Think and plan
Before moving heavy goods in a house, consider where the load is going, how to minimise the carrying distance and whether you will require help with the load.
It is important here to prevent potentially long-term back injuries by assessing the weight of the goods to be moved carefully and never lifting/handling more than you can easily manage. If in doubt, prevent lifting accidents by enlisting help or using a carrying/lifting aid.
Lifting heavy goods
Next, remove any potential slip, trip or fall hazards from the route and consider where to rest the load (a bench or table) midway to change grip in case of a long lift, then follow these steps:
- Stable starting position: stand feet apart, one leg slightly forward (to help maintain balance). Be ready to move your feet while lifting to maintain your stability.
- Firm hold: if possible, hug the load as closely to your body as you can, rather than just gripping it tightly with your hands.
- Posture: bend your knees, hips and back slightly rather than stooping (fully flexing your back) or squatting (fully flexing your knees and hips). Avoid flexing your back further while lifting.
- Keep it close: keep the load as close to your waist as possible with the heaviest side closest to you.
- Keep it straight: Avoid leaning sideways or twisting your back, especially while it is bent. Keep your shoulders level and facing the same way as your hips. Move your feet to turn, rather than simultaneously lifting and twisting.
Moving heavy goods in a house
Having raised the goods, keep your head up and look ahead to ensure you can see where you are going to prevent trips and slips. Make your way to where the load is going by moving smoothly, without snatching or jerking to avoid accidental injuries. Finally, always drop the load before adjusting its positioning.
Accident Advice Helpline
If your work involves heavy lifting heavy, your employer must train you in safe manual handling techniques and, if necessary, provide suitable lifting aids. If you suffer an injury at work because your employer failed to do this, you could qualify for work injury compensation.

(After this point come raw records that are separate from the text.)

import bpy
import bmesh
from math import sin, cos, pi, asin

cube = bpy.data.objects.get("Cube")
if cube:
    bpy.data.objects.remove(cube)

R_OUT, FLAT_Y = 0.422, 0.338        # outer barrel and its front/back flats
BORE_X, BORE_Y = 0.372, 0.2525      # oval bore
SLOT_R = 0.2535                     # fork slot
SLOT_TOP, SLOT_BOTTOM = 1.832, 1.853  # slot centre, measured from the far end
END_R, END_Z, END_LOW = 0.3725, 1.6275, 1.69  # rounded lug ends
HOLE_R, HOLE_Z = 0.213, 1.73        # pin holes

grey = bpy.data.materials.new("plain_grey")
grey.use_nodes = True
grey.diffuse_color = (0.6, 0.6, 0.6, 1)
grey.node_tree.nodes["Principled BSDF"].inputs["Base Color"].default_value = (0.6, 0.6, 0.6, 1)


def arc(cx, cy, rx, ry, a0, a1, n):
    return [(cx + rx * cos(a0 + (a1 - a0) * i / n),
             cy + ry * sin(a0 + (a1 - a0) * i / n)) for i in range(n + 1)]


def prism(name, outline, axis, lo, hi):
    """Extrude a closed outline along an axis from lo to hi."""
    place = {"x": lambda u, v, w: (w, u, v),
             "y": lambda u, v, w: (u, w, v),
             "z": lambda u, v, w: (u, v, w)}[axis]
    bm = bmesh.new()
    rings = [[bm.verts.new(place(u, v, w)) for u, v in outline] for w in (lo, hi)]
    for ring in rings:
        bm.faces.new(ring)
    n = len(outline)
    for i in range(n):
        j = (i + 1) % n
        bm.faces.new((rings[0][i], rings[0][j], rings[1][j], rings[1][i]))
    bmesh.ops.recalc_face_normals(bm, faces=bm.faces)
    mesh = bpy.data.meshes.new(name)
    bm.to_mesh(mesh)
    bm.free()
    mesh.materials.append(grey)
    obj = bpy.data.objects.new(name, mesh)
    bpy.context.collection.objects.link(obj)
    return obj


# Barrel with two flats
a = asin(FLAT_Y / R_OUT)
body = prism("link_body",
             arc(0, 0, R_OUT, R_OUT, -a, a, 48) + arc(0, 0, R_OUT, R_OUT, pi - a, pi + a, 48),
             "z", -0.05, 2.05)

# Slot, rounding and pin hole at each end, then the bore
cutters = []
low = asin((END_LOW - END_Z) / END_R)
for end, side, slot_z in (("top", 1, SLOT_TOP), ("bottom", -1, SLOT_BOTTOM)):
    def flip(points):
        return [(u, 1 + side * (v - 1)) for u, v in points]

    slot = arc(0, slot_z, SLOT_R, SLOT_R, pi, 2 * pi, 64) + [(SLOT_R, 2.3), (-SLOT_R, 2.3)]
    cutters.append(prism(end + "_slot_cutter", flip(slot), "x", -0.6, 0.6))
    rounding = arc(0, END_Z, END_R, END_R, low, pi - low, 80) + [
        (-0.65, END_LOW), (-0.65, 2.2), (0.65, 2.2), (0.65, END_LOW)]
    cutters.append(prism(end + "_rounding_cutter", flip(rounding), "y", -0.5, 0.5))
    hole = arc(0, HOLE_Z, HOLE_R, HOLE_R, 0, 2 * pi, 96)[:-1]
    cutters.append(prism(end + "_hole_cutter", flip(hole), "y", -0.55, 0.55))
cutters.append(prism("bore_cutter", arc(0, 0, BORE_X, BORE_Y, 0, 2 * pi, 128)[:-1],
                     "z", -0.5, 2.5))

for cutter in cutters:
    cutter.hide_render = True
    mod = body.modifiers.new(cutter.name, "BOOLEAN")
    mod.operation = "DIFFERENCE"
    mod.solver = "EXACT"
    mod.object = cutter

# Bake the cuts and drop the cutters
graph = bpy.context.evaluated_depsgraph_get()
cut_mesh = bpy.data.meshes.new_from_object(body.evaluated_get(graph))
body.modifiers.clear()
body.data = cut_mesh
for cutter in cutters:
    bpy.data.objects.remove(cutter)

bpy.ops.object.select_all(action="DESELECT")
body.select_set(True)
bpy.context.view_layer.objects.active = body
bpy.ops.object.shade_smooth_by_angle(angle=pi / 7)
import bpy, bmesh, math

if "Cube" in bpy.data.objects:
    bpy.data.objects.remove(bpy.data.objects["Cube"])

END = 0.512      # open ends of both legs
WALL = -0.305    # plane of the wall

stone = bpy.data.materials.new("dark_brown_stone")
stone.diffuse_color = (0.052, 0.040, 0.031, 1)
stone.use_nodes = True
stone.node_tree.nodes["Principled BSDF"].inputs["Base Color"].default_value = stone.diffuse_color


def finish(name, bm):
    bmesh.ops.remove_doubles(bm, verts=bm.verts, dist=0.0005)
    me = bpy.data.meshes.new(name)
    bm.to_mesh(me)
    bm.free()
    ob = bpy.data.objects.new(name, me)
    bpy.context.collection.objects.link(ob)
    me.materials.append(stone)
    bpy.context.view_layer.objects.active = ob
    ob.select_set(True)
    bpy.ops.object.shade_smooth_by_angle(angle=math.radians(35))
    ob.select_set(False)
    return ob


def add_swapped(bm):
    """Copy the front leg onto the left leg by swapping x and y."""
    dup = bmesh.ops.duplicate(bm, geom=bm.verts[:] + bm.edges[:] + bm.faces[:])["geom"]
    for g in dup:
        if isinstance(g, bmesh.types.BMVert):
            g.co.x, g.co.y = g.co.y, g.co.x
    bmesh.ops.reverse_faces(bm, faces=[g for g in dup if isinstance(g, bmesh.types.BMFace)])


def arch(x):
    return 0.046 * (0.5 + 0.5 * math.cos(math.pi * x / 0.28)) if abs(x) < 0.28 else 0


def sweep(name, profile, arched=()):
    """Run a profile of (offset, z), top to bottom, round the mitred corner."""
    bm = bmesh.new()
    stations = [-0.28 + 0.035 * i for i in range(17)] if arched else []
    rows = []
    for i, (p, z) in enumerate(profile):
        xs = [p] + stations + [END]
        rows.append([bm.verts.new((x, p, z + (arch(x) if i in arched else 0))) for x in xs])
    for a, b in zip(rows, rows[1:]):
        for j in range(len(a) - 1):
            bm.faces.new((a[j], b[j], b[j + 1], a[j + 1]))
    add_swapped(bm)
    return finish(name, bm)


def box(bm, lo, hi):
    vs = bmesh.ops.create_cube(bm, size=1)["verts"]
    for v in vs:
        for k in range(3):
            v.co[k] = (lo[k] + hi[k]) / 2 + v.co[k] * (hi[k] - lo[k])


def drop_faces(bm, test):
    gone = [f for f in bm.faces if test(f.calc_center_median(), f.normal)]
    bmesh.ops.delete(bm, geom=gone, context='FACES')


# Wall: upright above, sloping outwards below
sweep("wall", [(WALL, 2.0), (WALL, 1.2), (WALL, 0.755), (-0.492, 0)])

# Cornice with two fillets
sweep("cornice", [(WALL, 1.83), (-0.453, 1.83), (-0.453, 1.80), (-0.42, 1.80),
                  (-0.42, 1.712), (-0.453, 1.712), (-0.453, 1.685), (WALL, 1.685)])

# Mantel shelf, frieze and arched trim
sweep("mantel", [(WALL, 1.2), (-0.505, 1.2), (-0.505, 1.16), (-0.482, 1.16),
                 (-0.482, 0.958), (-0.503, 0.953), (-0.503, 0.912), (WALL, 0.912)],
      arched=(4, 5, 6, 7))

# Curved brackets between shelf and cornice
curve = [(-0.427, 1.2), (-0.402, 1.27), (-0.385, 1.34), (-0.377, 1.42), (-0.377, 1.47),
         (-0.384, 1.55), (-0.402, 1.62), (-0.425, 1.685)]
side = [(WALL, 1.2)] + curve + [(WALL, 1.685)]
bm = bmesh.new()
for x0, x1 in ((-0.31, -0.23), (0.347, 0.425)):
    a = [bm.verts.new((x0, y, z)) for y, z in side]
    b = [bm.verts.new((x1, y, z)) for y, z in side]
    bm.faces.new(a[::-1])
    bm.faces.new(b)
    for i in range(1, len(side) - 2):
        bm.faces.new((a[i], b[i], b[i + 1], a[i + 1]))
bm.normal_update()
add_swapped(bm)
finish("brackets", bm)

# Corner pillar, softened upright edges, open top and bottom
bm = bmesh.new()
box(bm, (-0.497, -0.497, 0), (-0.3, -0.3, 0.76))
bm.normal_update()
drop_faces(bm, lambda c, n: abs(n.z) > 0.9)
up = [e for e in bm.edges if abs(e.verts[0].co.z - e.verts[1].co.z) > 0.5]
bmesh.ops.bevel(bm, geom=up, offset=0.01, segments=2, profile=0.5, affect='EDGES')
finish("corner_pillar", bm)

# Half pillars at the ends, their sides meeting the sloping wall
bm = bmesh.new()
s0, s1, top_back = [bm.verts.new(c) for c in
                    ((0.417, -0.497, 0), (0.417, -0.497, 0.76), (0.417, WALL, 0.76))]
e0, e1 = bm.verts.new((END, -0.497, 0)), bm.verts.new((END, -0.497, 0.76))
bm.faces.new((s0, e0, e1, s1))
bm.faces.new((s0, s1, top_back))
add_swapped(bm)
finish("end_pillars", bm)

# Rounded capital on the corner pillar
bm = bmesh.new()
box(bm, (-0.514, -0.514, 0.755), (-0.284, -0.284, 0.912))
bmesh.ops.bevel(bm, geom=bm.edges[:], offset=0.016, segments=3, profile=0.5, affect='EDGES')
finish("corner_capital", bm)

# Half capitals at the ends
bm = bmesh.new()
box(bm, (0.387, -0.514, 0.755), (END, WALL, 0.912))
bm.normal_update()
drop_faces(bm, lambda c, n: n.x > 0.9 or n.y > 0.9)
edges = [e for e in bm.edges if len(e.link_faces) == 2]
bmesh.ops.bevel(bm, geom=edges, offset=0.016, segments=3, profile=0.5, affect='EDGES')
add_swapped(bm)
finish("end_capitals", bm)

Our in-house lawyers can help you get the compensation you are entitled to. Call our 24-hour helpline on 0333 500 0993 from your mobile or 0800 689 0500 from any UK landline now to enlist our help.
Date Published: February 20, 2017
Author: Accident Advice